BEGIN DATA EXCERPTS
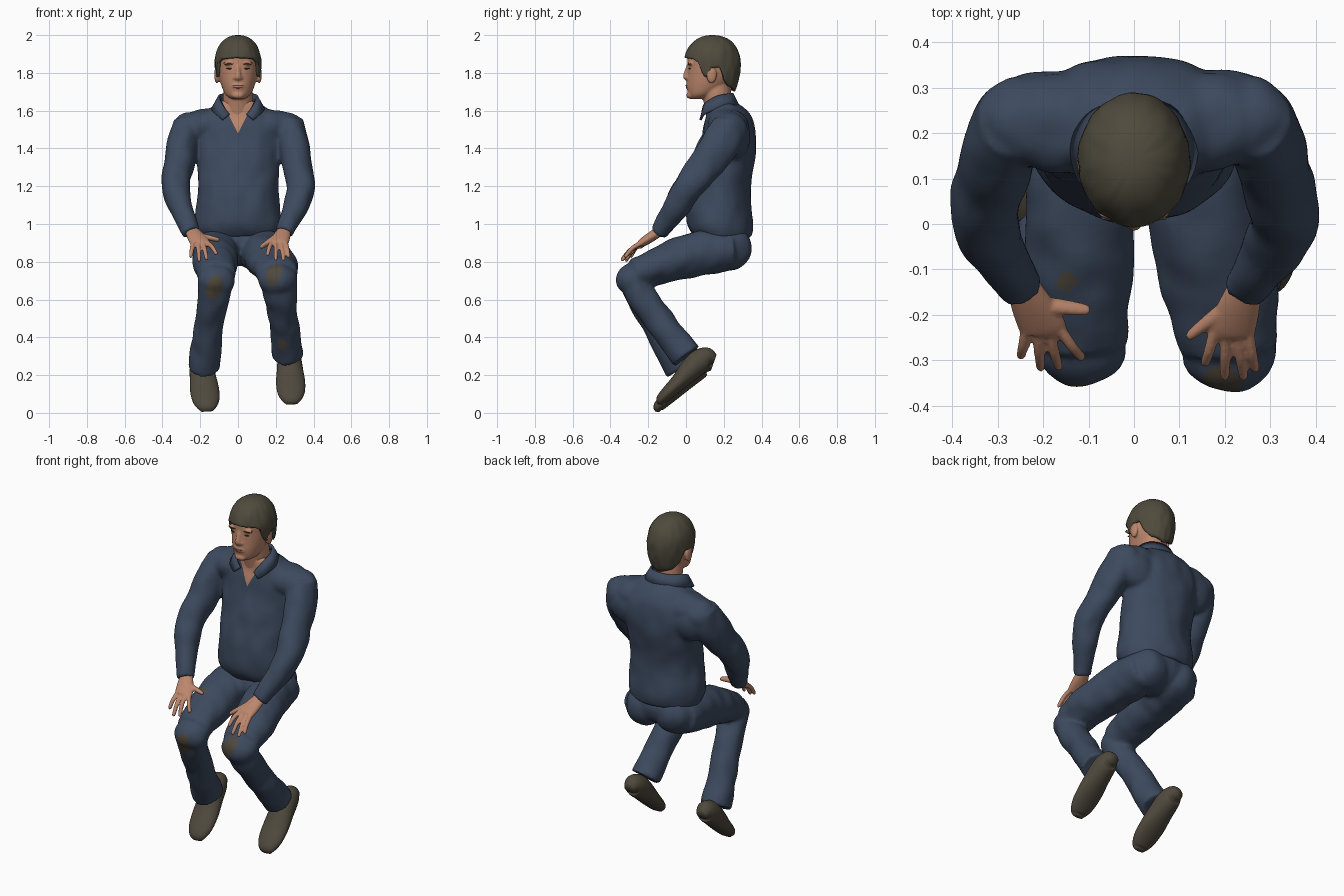
import bpy, bmesh, math
from mathutils import Vector, Matrix, noise

if "Cube" in bpy.data.objects:
    bpy.data.objects.remove(bpy.data.objects["Cube"])


def mat(name, r, g, b):
    m = bpy.data.materials.new(name)
    m.diffuse_color = (r, g, b, 1)
    m.use_nodes = True
    m.node_tree.nodes["Principled BSDF"].inputs["Base Color"].default_value = m.diffuse_color
    return m


CLOTH = mat("navy_cloth", .046, .068, .113)
SKIN = mat("skin", .50, .24, .15)
HAIR = mat("dark_hair", .078, .069, .046)
SHOE = mat("shoe_brown", .078, .066, .046)
STAIN = mat("mud_stain", .078, .066, .046)
LIPS = mat("lips", .40, .18, .12)
EYE = mat("eye_dark", .05, .03, .02)


def smooth_path(pts, n=5):
    """Catmull-Rom interpolation of rows of numbers."""
    P = [Vector(p) for p in pts]
    out = []
    for i in range(len(P) - 1):
        a, b, c, d = P[max(i - 1, 0)], P[i], P[i + 1], P[min(i + 2, len(P) - 1)]
        for k in range(n):
            t = k / n
            out.append(.5 * (2 * b + (c - a) * t + (2 * a - 5 * b + 4 * c - d) * t * t
                             + (3 * b - a - 3 * c + d) * t ** 3))
    return out + [P[-1]]


def tube(bm, pts, seg=32, flat=False):
    """Closed sweep; each point is x, y, z, side radius, depth radius."""
    P = smooth_path(pts)
    C = [Vector(p[:3]) for p in P]
    rings = []
    for i, p in enumerate(P):
        t = Vector((0, 0, 1)) if flat else (C[min(i + 1, len(C) - 1)] - C[max(i - 1, 0)]).normalized()
        side = (Vector((1, 0, 0)) - t * t.x).normalized()
        deep = t.cross(side)
        rings.append([bm.verts.new(C[i] + side * p[3] * math.cos(a) + deep * p[4] * math.sin(a))
                      for a in (2 * math.pi * k / seg for k in range(seg))])
    for r, s in zip(rings, rings[1:]):
        for k in range(seg):
            bm.faces.new((r[k], r[(k + 1) % seg], s[(k + 1) % seg], s[k]))
    bm.faces.new(rings[0][::-1])
    bm.faces.new(rings[-1])


def ball(bm, c, r):
    bmesh.ops.create_uvsphere(bm, u_segments=24, v_segments=16, radius=1,
                              matrix=Matrix.Translation(c) @ Matrix.Diagonal((*r, 1)))


def finish(name, bm, mats, voxel=0, relax=0, folds=0):
    bmesh.ops.recalc_face_normals(bm, faces=bm.faces)
    me = bpy.data.meshes.new(name)
    bm.to_mesh(me)
    bm.free()
    ob = bpy.data.objects.new(name, me)
    bpy.context.collection.objects.link(ob)
    bpy.context.view_layer.objects.active = ob
    if voxel:
        m = ob.modifiers.new("fuse", 'REMESH')
        m.mode, m.voxel_size = 'VOXEL', voxel
        bpy.ops.object.modifier_apply(modifier=m.name)
    if relax:
        m = ob.modifiers.new("relax", 'SMOOTH')
        m.factor, m.iterations = .5, relax
        bpy.ops.object.modifier_apply(modifier=m.name)
    me = ob.data
    me.materials.clear()
    for m in mats:
        me.materials.append(m)
    if folds:
        moves = [v.normal * folds * noise.noise(Vector((v.co.x * 13, v.co.y * 13, v.co.z * 8)))
                 for v in me.vertices]
        for v, d in zip(me.vertices, moves):
            v.co += d
    me.polygons.foreach_set("use_smooth", [True] * len(me.polygons))
    return ob


# Shirt: torso, shoulders and sleeves fused together
bm = bmesh.new()
tube(bm, [(0, .195, .93, .208, .15), (0, .18, 1.0, .228, .174), (0, .175, 1.15, .215, .166),
          (0, .20, 1.3, .218, .158), (0, .222, 1.42, .24, .15), (0, .226, 1.52, .25, .134),
          (0, .222, 1.575, .21, .118), (0, .206, 1.615, .15, .102), (0, .18, 1.65, .092, .078)],
     48, True)
for s in (-1, 1):
    ball(bm, (s * .25, .225, 1.5), (.1, .1, .092))
    ball(bm, (s * .16, .225, 1.52), (.15, .11, .09))
    ball(bm, (s * .19, .25, 1.46), (.13, .09, .12))
    tube(bm, [(s * .265, .23, 1.53, .08, .09), (s * .29, .185, 1.43, .083, .105),
              (s * .312, .108, 1.32, .08, .092), (s * .332, .025, 1.21, .077, .08),
              (s * .315, -.035, 1.12, .069, .072), (s * .275, -.1, 1.02, .055, .056),
              (s * .245, -.145, .955, .048, .045)])
shirt = finish("shirt", bm, [CLOTH, SKIN], .011, 4, .008)
# Open V neck cut cleanly into the chest
bm = bmesh.new()
bm.from_mesh(shirt.data)
for s in (-1, 1):
    fs = [f for f in bm.faces if f.calc_center_median().y < .16 and f.calc_center_median().z > 1.45
          and abs(f.calc_center_median().x) < .12]
    geom = list({g for f in fs for g in (*f.verts, *f.edges)}) + fs
    bmesh.ops.bisect_plane(bm, geom=geom, plane_co=(0, 0, 1.48), plane_no=(s, 0, -.5))
for f in bm.faces:
    c = f.calc_center_median()
    f.material_index = int(c.y < .16 and c.z > 1.48 and abs(c.x) < .5 * (c.z - 1.48))
    f.smooth = True
bm.to_mesh(shirt.data)
bm.free()

# Collar: folded strip around the neck
top = [(.045, .088, 1.58), (.083, .1, 1.635), (.1, .16, 1.675), (.072, .222, 1.688), (0, .245, 1.69)]
low = [(.08, .076, 1.55), (.12, .1, 1.583), (.135, .175, 1.612), (.095, .25, 1.622), (0, .278, 1.625)]
bm = bmesh.new()
rows = []
for half in (top, low):
    full = half + [(-x, y, z) for x, y, z in half[-2::-1]]
    rows.append([bm.verts.new(p) for p in smooth_path(full)])
for i in range(len(rows[0]) - 1):
    bm.faces.new((rows[0][i], rows[0][i + 1], rows[1][i + 1], rows[1][i]))
collar = finish("collar", bm, [CLOTH])
m = collar.modifiers.new("thick", 'SOLIDIFY')
m.thickness, m.offset = .012, 0

# Trousers: hips, thighs, knees and shins fused together
bm = bmesh.new()
ball(bm, (0, .19, .9), (.22, .152, .12))
legs = {
    1: ([(.11, .24, .865, .125, .11), (.145, .05, .84, .125, .118), (.188, -.13, .785, .128, .1),
         (.208, -.27, .735, .106, .08)], (.21, -.288, .705), (.104, .085, .085),
        [(.216, -.28, .70, .095, .075), (.226, -.23, .61, .087, .078), (.24, -.14, .49, .076, .078),
         (.256, -.06, .385, .08, .08), (.266, .005, .3, .086, .085)]),
    -1: ([(-.11, .24, .865, .125, .11), (-.12, .05, .84, .122, .118), (-.12, -.13, .785, .115, .1),
          (-.115, -.26, .73, .1, .08)], (-.115, -.275, .70), (.098, .083, .085),
         [(-.12, -.275, .69, .09, .075), (-.132, -.235, .6, .084, .076), (-.155, -.15, .46, .077, .078),
          (-.173, -.08, .33, .082, .08), (-.182, -.025, .235, .087, .085)])}
for s, (thigh, knee, kr, shin) in legs.items():
    ball(bm, (s * .1, .232, .875), (.115, .115, .12))
    tube(bm, thigh)
    ball(bm, knee, kr)
    tube(bm, shin)
trousers = finish("trousers", bm, [CLOTH, STAIN], .011, 4, .008)
# Muddy patches on knees, thigh and ankle
spots = [(-.125, -.34, .66, .043), (.19, -.35, .74, .042), (.235, -.13, .37, .025), (-.15, -.12, .87, .025)]
for p in trousers.data.polygons:
    c = p.center
    p.material_index = int(any((c.x - x - .15 * (c.z - z)) ** 2 + (.8 * (c.y - y)) ** 2
                               + (.6 * (c.z - z)) ** 2 < r * r for x, y, z, r in spots))

# Shoes: swept from toe to heel along a tilted sole
along, up = Vector((0, .79, .613)), Vector((0, -.613, .79))
outline = [(0, .012, .03), (.018, .028, .052), (.07, .036, .072), (.15, .045, .077), (.23, .058, .07),
           (.30, .064, .064), (.35, .054, .052), (.375, .024, .03)]
for name, toe, heel_x in (("left_shoe", (.284, -.128, .036), .27), ("right_shoe", (-.163, -.143, -.002), -.2)):
    bm = bmesh.new()
    pts = []
    for d, h, w in outline:
        c = Vector(toe) + along * d + up * h
        c.x += (heel_x - toe[0]) * d / .38
        pts.append((*c, w, h))
    tube(bm, pts)
    finish(name, bm, [SHOE])

# Hands: palm and five fingers, resting on the thighs
hands = {
    "left_hand": (1, (.215, -.235, .9), [(.268, -.325, .825), (.242, -.343, .806), (.2, -.343, .81),
                                         (.155, -.312, .835)], (.118, -.25, .875)),
    "right_hand": (-1, (-.2, -.23, .9), [(-.25, -.295, .825), (-.205, -.322, .803), (-.165, -.32, .812),
                                         (-.112, -.298, .84)], (-.097, -.19, .915))}
for name, (s, k, tips, thumb) in hands.items():
    bm = bmesh.new()
    k = Vector(k)
    wrist = Vector((s * .246, -.135, .965))
    tube(bm, [(*wrist, .036, .026), (*wrist.lerp(k, .5), .047, .026), (*k, .052, .021),
              (*(k + Vector((0, -.012, -.01))), .044, .012)])
    for i, tip in enumerate(tips):
        a, b = k + Vector((s * (.037 - .025 * i), -.002, 0)), Vector(tip)
        mid = a.lerp(b, .5) + Vector((0, -.004, .008))
        end = a.lerp(b, .92)
        tube(bm, [(*a, .013, .014), (*mid, .012, .012), (*end, .010, .010), (*b, .005, .005)], 12)
    a, b = wrist.lerp(k, .45) + Vector((-s * .025, 0, 0)), Vector(thumb)
    tube(bm, [(*a, .016, .02), (*a.lerp(b, .5), .014, .018), (*a.lerp(b, .92), .01, .013),
              (*b, .005, .006)], 12)
    finish(name, bm, [SKIN], .005, 2)

# Head with neck, nose and ears
bm = bmesh.new()
tube(bm, [(0, .06, 1.662, .035, .035), (0, .082, 1.685, .066, .07), (0, .112, 1.73, .087, .108),
          (0, .13, 1.78, .1, .124), (0, .137, 1.83, .106, .129), (0, .138, 1.89, .108, .129),
          (0, .14, 1.94, .094, .112), (0, .14, 1.97, .066, .08), (0, .14, 1.983, .02, .03)], 40, True)
tube(bm, [(0, .195, 1.52, .085, .075), (0, .175, 1.62, .08, .076), (0, .16, 1.7, .078, .078),
          (0, .155, 1.78, .07, .08)], 32, True)
tube(bm, [(0, .016, 1.84, .011, .012), (0, .007, 1.805, .013, .016), (0, .003, 1.778, .019, .018),
          (0, .009, 1.764, .014, .010)], 16)
ball(bm, (0, .024, 1.682), (.035, .022, .02))
for s in (-1, 1):
    ball(bm, (s * .112, .135, 1.79), (.014, .028, .045))
    ball(bm, (s * .045, .022, 1.85), (.035, .012, .01))
    ball(bm, (s * .017, .009, 1.773), (.011, .012, .009))
ball(bm, (0, .010, 1.73), (.032, .011, .016))
finish("head", bm, [SKIN], .006, 2)

# Eyes, brows and mouth
bm = bmesh.new()
for s in (-1, 1):
    ball(bm, (s * .044, .019, 1.823), (.017, .005, .004))
finish("eyes", bm, [EYE])
bm = bmesh.new()
for s in (-1, 1):
    ball(bm, (s * .047, .013, 1.848), (.026, .005, .0035))
finish("eyebrows", bm, [HAIR])
bm = bmesh.new()
ball(bm, (0, .004, 1.733), (.028, .006, .005))
ball(bm, (0, .005, 1.723), (.023, .006, .005))
finish("mouth", bm, [LIPS])

# Hair: cap whose lower edge follows fringe, sideburns, ears and nape
edge = [(0, 1.882), (46, 1.875), (60, 1.855), (70, 1.785), (80, 1.775), (86, 1.825), (106, 1.83),
        (118, 1.76), (135, 1.725), (181, 1.70)]


def hairline(deg):
    for (a, za), (b, zb) in zip(edge, edge[1:]):
        if a <= deg <= b:
            return za + (zb - za) * (deg - a) / (b - a)


bm = bmesh.new()
N, M = 96, 20
crown = bm.verts.new((0, .14, 2.0))
prev = None
for j in range(1, M + 1):
    ring = []
    for k in range(N):
        a = 2 * math.pi * k / N
        zl = hairline(min(k, N - k) * 360 / N)
        q = (zl - 1.85) / .15
        th = j / M * (math.acos(q) if q > 0 else math.pi / 2 - q)
        over = max(th - math.pi / 2, 0)
        z = 1.85 + .15 * math.cos(th) if not over else 1.85 - .15 * over
        r = math.sin(th) ** .88 if not over else 1 - .22 * over ** 2
        r *= 1 + .035 * noise.noise(Vector((math.cos(a) * 4, math.sin(a) * 4, z * 14)))
        ring.append(bm.verts.new((.124 * r * math.sin(a), .14 - .15 * r * math.cos(a), z)))
    for k in range(N):
        n = (k + 1) % N
        bm.faces.new((prev[k], ring[k], ring[n], prev[n]) if prev else (crown, ring[k], ring[n]))
    prev = ring
hair = finish("hair", bm, [HAIR])
m = hair.modifiers.new("thick", 'SOLIDIFY')
m.thickness, m.offset = .022, -1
END DATA EXCERPTS
▶ **HOW TO COMPLETE THIS TASK**:
Every line of the listing that includes the word "name" forms the answer.

▶ **ANSWER AREA**:
def mat(name, r, g, b):
    m = bpy.data.materials.new(name)
def finish(name, bm, mats, voxel=0, relax=0, folds=0):
    me = bpy.data.meshes.new(name)
    ob = bpy.data.objects.new(name, me)
        bpy.ops.object.modifier_apply(modifier=m.name)
        bpy.ops.object.modifier_apply(modifier=m.name)
for name, toe, heel_x in (("left_shoe", (.284, -.128, .036), .27), ("right_shoe", (-.163, -.143, -.002), -.2)):
    finish(name, bm, [SHOE])
for name, (s, k, tips, thumb) in hands.items():
    finish(name, bm, [SKIN], .005, 2)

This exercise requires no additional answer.